● How to complete this task: Could you reproduce the lines below from the one with "verts.append((0, 0, HEIGHT))" through the one with "0.001 * i, mat)"? Keep both ends and add nothing.

● Task input:
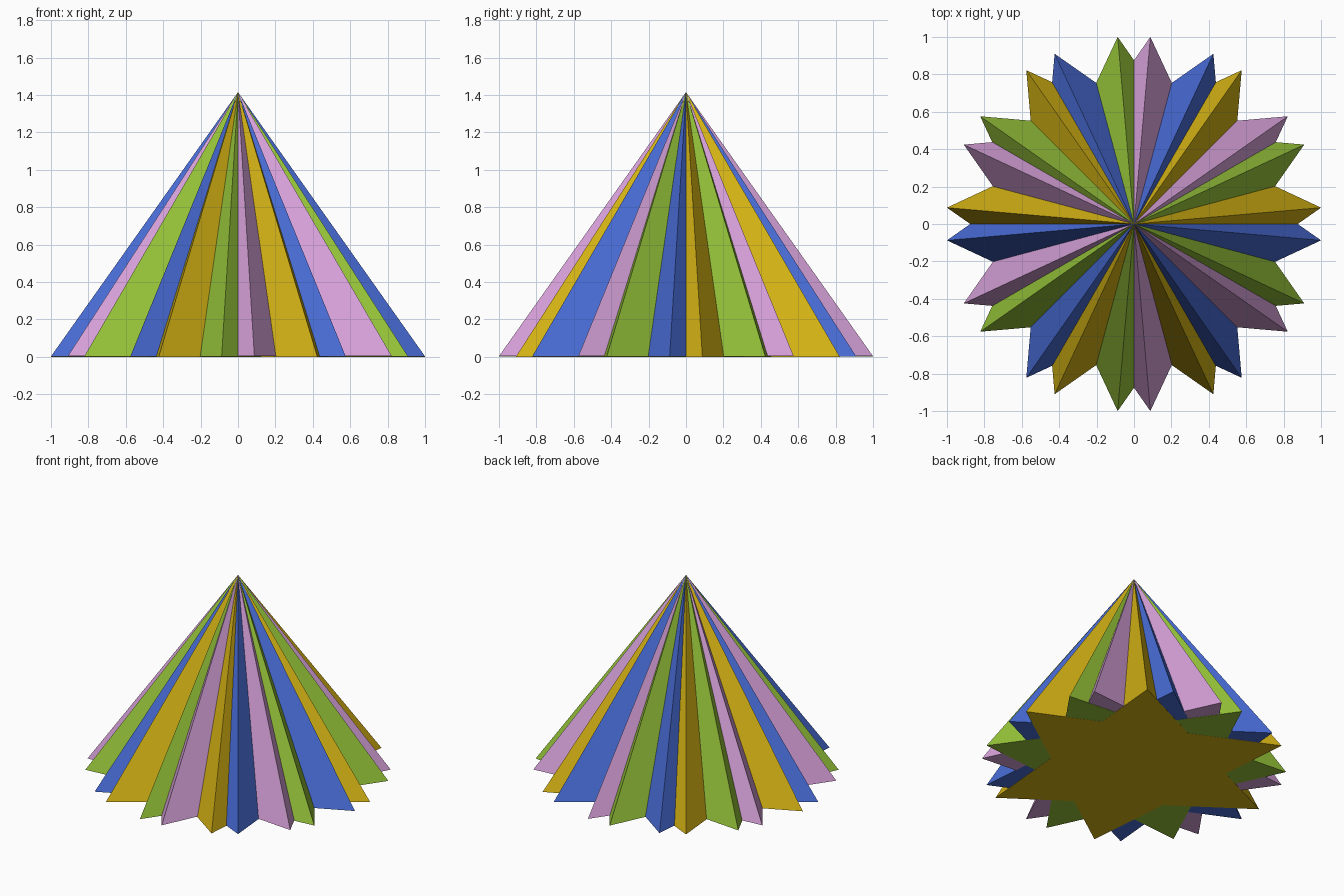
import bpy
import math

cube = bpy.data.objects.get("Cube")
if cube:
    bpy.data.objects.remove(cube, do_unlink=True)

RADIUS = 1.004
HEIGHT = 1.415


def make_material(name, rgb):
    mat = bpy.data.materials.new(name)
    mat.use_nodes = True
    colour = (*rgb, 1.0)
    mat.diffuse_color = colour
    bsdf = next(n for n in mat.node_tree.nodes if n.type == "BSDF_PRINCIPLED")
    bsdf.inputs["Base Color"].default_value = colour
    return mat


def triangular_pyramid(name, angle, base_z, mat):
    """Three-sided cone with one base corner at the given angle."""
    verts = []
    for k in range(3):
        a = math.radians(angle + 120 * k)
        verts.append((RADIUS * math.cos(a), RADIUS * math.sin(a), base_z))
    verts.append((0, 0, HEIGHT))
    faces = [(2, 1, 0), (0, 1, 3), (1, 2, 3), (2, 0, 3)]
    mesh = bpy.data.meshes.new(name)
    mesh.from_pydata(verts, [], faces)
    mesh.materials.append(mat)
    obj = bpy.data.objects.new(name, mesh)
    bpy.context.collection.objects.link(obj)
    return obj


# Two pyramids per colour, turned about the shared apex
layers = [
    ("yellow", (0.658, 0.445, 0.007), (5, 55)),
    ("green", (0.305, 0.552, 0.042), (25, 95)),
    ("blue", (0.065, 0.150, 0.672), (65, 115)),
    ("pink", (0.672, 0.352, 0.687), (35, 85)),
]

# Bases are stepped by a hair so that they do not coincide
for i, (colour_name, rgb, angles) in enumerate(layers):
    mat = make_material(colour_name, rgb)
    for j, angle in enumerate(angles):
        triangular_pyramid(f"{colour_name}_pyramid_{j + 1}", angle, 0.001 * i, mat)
...
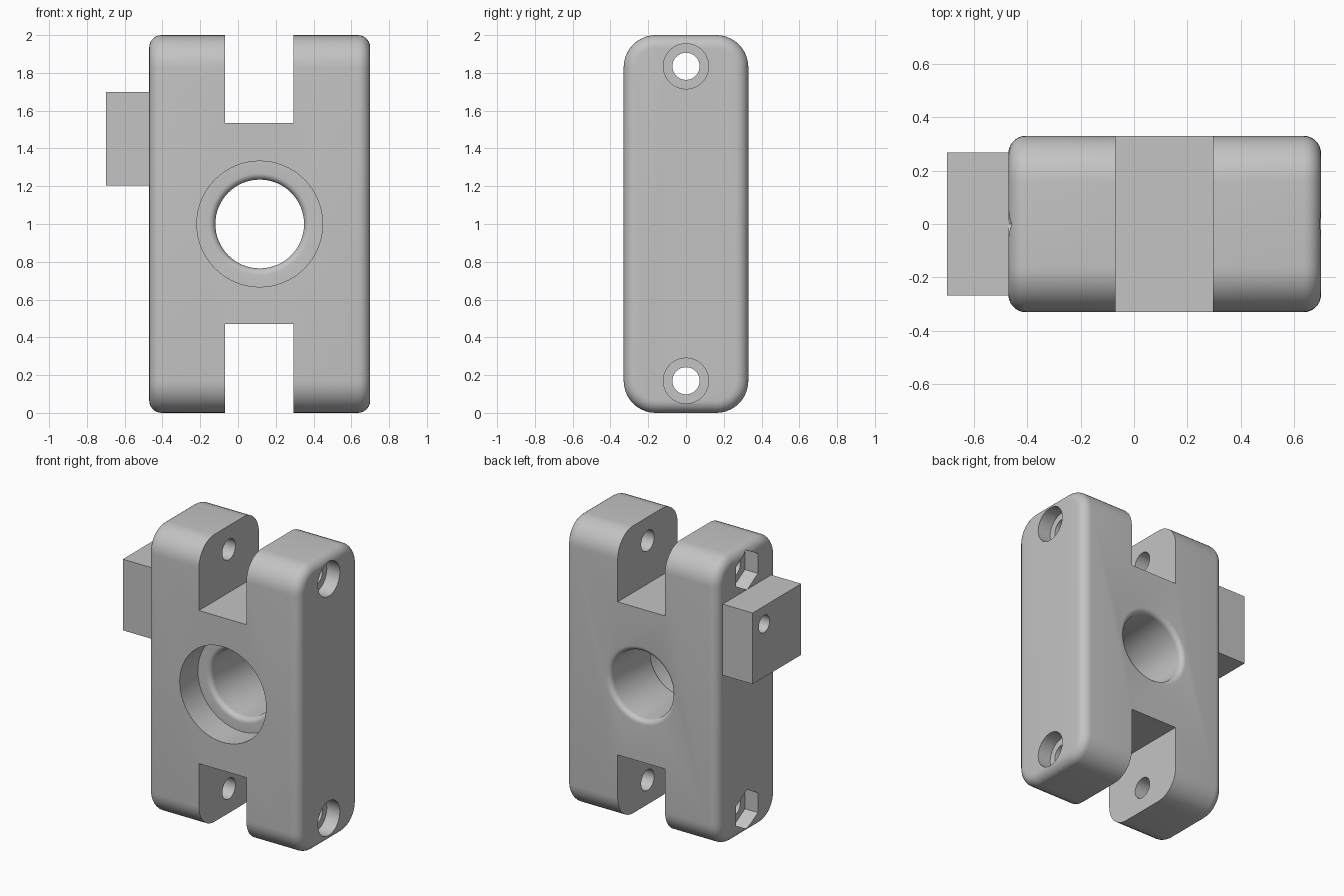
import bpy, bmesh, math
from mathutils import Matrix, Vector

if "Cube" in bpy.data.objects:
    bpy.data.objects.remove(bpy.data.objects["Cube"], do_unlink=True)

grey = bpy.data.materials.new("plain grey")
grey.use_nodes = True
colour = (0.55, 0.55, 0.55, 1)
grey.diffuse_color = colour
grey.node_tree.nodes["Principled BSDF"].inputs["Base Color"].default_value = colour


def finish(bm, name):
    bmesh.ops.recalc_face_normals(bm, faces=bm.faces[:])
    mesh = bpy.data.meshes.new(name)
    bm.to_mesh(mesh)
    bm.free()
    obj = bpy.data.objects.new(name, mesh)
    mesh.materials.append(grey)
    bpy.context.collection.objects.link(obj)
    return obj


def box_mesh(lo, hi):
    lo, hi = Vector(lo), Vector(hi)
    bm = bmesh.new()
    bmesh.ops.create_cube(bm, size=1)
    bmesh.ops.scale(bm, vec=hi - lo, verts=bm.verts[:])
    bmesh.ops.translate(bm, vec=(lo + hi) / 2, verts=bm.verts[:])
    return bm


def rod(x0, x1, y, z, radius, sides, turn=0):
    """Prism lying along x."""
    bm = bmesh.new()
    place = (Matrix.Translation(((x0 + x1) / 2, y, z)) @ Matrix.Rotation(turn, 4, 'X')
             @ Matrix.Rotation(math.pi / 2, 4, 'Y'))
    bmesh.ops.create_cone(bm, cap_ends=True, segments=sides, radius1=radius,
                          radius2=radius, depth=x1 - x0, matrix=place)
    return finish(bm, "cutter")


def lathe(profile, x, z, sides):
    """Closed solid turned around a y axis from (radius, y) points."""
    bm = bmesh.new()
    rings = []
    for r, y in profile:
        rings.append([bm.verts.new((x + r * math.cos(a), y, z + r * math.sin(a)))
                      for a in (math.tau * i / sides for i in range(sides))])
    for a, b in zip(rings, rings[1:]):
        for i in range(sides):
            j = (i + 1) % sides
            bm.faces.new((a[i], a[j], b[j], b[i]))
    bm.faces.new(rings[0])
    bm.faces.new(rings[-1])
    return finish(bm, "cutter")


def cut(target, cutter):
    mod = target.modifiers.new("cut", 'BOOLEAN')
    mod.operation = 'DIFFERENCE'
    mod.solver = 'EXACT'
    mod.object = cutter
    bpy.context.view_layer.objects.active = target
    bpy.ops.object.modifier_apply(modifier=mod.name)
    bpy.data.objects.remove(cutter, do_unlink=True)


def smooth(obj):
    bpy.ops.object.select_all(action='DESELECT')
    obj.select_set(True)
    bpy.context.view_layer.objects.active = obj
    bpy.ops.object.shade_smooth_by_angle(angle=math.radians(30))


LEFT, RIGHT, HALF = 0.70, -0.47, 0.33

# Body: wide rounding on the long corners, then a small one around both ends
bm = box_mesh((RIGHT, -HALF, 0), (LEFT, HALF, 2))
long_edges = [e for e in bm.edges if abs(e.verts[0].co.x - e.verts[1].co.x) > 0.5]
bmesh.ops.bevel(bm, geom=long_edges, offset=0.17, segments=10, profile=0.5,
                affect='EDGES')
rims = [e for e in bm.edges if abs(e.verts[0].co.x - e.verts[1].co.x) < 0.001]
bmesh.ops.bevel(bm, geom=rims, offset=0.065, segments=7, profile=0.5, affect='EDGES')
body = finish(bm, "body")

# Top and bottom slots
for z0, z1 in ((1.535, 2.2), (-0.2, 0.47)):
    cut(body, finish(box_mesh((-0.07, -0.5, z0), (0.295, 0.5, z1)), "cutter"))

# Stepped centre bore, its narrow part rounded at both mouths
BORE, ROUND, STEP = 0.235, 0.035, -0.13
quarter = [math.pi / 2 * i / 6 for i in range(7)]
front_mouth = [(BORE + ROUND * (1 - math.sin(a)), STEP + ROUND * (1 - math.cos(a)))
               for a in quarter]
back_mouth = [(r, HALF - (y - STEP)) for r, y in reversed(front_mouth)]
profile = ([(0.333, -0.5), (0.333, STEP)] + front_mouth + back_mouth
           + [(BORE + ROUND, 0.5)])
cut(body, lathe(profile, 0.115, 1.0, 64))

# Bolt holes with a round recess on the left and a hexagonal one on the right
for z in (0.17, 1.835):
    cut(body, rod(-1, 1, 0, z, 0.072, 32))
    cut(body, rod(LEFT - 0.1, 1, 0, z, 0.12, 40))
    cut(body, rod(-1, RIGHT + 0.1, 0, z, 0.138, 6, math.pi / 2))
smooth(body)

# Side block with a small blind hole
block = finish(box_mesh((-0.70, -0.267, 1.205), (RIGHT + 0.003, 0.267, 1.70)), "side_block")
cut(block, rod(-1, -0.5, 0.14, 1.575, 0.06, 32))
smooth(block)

● Completed task:
    verts.append((0, 0, HEIGHT))
    faces = [(2, 1, 0), (0, 1, 3), (1, 2, 3), (2, 0, 3)]
    mesh = bpy.data.meshes.new(name)
    mesh.from_pydata(verts, [], faces)
    mesh.materials.append(mat)
    obj = bpy.data.objects.new(name, mesh)
    bpy.context.collection.objects.link(obj)
    return obj


# Two pyramids per colour, turned about the shared apex
layers = [
    ("yellow", (0.658, 0.445, 0.007), (5, 55)),
    ("green", (0.305, 0.552, 0.042), (25, 95)),
    ("blue", (0.065, 0.150, 0.672), (65, 115)),
    ("pink", (0.672, 0.352, 0.687), (35, 85)),
]

# Bases are stepped by a hair so that they do not coincide
for i, (colour_name, rgb, angles) in enumerate(layers):
    mat = make_material(colour_name, rgb)
    for j, angle in enumerate(angles):
        triangular_pyramid(f"{colour_name}_pyramid_{j + 1}", angle, 0.001 * i, mat)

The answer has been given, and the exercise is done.